On this day in 1837, civil registration of births, marriages and deaths was introduced in England and Wales. Hallelujah! Prior to that, a parochial system of registration based on baptisms, marriages and burials was in place, introduced by Thomas Cromwell (then Lord Chancellor) in 1538. This new ‘General Registration’ was part of the government’s attempts to find out how many people lived in the country, how quickly they were breeding, what was killing them and of course, how much they could be conscripted and taxed in the intervening time!
Splitting the country into registration districts (RDs), further sub-districts were formed and managed by a local registrar, who was responsible to the registrar general at the General Register Office (GRO), which is now part of the Office of National Statistics. Clerks to the registrar general compiled alphabetical indexes to births, marriages and deaths for each of four quarters of a year: January – March (March quarter), April – June (June quarter), July – September (September quarter) and October – December (December quarter). These were hand copied registers that repeated the information in the local register – room for error number 1.

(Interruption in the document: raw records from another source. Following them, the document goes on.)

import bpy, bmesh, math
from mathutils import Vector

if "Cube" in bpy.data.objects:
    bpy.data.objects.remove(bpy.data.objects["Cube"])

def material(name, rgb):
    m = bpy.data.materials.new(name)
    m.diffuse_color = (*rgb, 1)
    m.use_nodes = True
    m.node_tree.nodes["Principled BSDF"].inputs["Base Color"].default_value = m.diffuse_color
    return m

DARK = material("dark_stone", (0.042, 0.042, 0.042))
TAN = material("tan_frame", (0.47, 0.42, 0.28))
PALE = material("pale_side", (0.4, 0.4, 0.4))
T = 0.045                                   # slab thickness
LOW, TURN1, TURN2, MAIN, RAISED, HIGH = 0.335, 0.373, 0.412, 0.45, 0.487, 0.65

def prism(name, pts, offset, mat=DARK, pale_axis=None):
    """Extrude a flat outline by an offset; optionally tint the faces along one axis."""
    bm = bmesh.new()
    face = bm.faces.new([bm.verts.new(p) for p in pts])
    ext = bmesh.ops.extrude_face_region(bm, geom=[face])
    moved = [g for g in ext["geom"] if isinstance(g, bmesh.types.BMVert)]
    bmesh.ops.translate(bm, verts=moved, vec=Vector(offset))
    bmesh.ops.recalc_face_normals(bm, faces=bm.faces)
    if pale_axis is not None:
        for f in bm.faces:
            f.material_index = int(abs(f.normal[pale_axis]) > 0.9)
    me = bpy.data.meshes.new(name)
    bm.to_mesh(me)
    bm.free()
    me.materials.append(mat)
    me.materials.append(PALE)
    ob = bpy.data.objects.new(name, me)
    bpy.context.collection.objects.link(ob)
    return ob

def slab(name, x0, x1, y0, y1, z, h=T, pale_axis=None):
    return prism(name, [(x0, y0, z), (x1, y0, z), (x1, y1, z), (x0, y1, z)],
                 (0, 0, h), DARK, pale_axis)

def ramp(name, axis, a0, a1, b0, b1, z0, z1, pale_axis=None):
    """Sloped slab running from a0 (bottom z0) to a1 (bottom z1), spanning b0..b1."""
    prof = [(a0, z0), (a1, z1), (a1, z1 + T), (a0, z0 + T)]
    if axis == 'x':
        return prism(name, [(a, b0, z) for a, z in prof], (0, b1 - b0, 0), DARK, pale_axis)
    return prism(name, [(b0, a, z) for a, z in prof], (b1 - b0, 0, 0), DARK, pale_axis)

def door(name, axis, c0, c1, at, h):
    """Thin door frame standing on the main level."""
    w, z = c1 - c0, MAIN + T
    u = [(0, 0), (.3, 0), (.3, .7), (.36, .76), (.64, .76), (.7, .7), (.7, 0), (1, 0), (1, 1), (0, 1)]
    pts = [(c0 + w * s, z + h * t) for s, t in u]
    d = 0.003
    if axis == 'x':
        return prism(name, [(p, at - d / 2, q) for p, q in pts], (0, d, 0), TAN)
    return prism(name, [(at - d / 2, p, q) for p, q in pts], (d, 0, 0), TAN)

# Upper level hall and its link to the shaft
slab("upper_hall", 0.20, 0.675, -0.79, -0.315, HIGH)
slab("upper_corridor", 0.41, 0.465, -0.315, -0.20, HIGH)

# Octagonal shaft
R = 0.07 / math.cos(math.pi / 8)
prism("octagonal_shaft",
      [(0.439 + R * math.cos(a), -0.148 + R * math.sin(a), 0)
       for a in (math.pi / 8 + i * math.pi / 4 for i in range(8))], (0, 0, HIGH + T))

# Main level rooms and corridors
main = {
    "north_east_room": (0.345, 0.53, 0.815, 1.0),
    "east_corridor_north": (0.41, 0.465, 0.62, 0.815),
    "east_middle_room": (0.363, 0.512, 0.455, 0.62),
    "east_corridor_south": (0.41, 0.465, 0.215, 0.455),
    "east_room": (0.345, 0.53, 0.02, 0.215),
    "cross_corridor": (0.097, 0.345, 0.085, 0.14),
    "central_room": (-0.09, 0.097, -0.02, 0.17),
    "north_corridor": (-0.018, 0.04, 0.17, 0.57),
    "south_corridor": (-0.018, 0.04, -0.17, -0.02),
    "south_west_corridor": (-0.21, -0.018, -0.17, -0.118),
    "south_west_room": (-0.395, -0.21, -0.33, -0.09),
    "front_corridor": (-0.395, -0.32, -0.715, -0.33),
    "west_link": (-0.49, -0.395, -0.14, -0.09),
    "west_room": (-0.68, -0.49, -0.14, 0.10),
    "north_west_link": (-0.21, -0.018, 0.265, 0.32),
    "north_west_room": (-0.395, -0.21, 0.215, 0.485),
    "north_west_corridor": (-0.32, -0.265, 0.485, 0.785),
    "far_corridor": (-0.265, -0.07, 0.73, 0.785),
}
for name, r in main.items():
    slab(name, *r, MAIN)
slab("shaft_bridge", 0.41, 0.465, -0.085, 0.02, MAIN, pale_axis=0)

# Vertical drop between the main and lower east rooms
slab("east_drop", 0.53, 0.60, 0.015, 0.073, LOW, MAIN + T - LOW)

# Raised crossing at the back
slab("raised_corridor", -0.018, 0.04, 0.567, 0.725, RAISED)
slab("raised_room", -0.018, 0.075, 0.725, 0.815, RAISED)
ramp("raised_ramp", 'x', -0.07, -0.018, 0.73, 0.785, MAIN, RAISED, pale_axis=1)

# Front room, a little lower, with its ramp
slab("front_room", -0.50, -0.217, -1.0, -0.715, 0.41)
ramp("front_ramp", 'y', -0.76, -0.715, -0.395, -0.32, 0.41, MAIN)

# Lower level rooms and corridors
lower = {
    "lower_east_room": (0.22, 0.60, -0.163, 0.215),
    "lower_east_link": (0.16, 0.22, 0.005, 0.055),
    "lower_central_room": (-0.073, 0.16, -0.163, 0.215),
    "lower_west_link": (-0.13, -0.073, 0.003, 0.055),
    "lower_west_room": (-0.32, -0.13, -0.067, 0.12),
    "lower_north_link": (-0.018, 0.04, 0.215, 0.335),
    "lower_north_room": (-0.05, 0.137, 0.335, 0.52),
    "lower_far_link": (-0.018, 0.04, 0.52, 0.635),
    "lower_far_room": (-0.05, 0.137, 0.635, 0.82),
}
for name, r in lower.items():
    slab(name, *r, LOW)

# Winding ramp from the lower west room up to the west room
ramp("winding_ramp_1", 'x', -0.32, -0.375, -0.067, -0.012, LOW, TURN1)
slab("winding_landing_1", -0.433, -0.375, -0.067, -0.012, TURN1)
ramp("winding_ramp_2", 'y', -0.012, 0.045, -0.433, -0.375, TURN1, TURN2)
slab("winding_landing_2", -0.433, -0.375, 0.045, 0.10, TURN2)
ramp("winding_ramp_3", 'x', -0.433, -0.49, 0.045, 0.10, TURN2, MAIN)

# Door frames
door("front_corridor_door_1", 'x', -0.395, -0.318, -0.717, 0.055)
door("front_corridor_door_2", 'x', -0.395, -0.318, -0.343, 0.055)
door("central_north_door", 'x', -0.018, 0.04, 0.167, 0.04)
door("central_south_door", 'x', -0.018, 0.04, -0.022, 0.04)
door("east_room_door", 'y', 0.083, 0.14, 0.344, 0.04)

At the General Register Office, three different indexes were compiled combining all registers and all names alphabetically to create a national index; this mammoth task was carried out by hand. Unsurprisingly this is our room for error number 2 – and this is only a matter of months after the event was originally registered. Travel down the decades to the time when the hand written records were indexed nationally with the use of typewriters. At this point we have indexers not only reading and transcribing the original entry, but also using typewriters! Room for error numbers 3 and 4!
Now fast forward to the more modern age, when the General Register Office started to allow their massive index to be bought and transcribed from their version to an online version that was computer software friendly. People tasked with this transcribing from the GRO index into a computer index may have little or no experience of English and Welsh Christian Names and Surnames; here the room for error is incalculable. Then factor in the compiling of an index for a search engine on any web-based genealogical site where the indexer is only using the third or fourth version of the index, and you can clearly see that we, as researchers, need to be willing to accept that what we find or don’t find is down to a lot of room for error.
From the day your ancestors signed the marriage register in Church, registered the birth of a child or registered the death of a loved one, the capacity for their name to be mis-read, mis-transcribed and mis-indexed is vast. And that is only in a record that is written in English! Imagine the problems for the Latter-day Saints when they began indexing the parish registers first created in the 1530s and written in Latin!
And don’t forget…. sometimes it is not the fault of an index or a transcription. Sometimes our ancestors told lies, varying from little white lies to whopping great big ones. Perhaps they´d told a lie to their spouse about their age and had to maintain it, or possibly there was a more sinister reason – like someone in authority was looking for them.
Having said all of that, thank you for introducing civil registration 177 years ago today…. it certainly assisted the local and family historians of today, as well as providing us with a fair few headaches and an enormous amount of enjoyment! Happy Civil Registration Anniversary!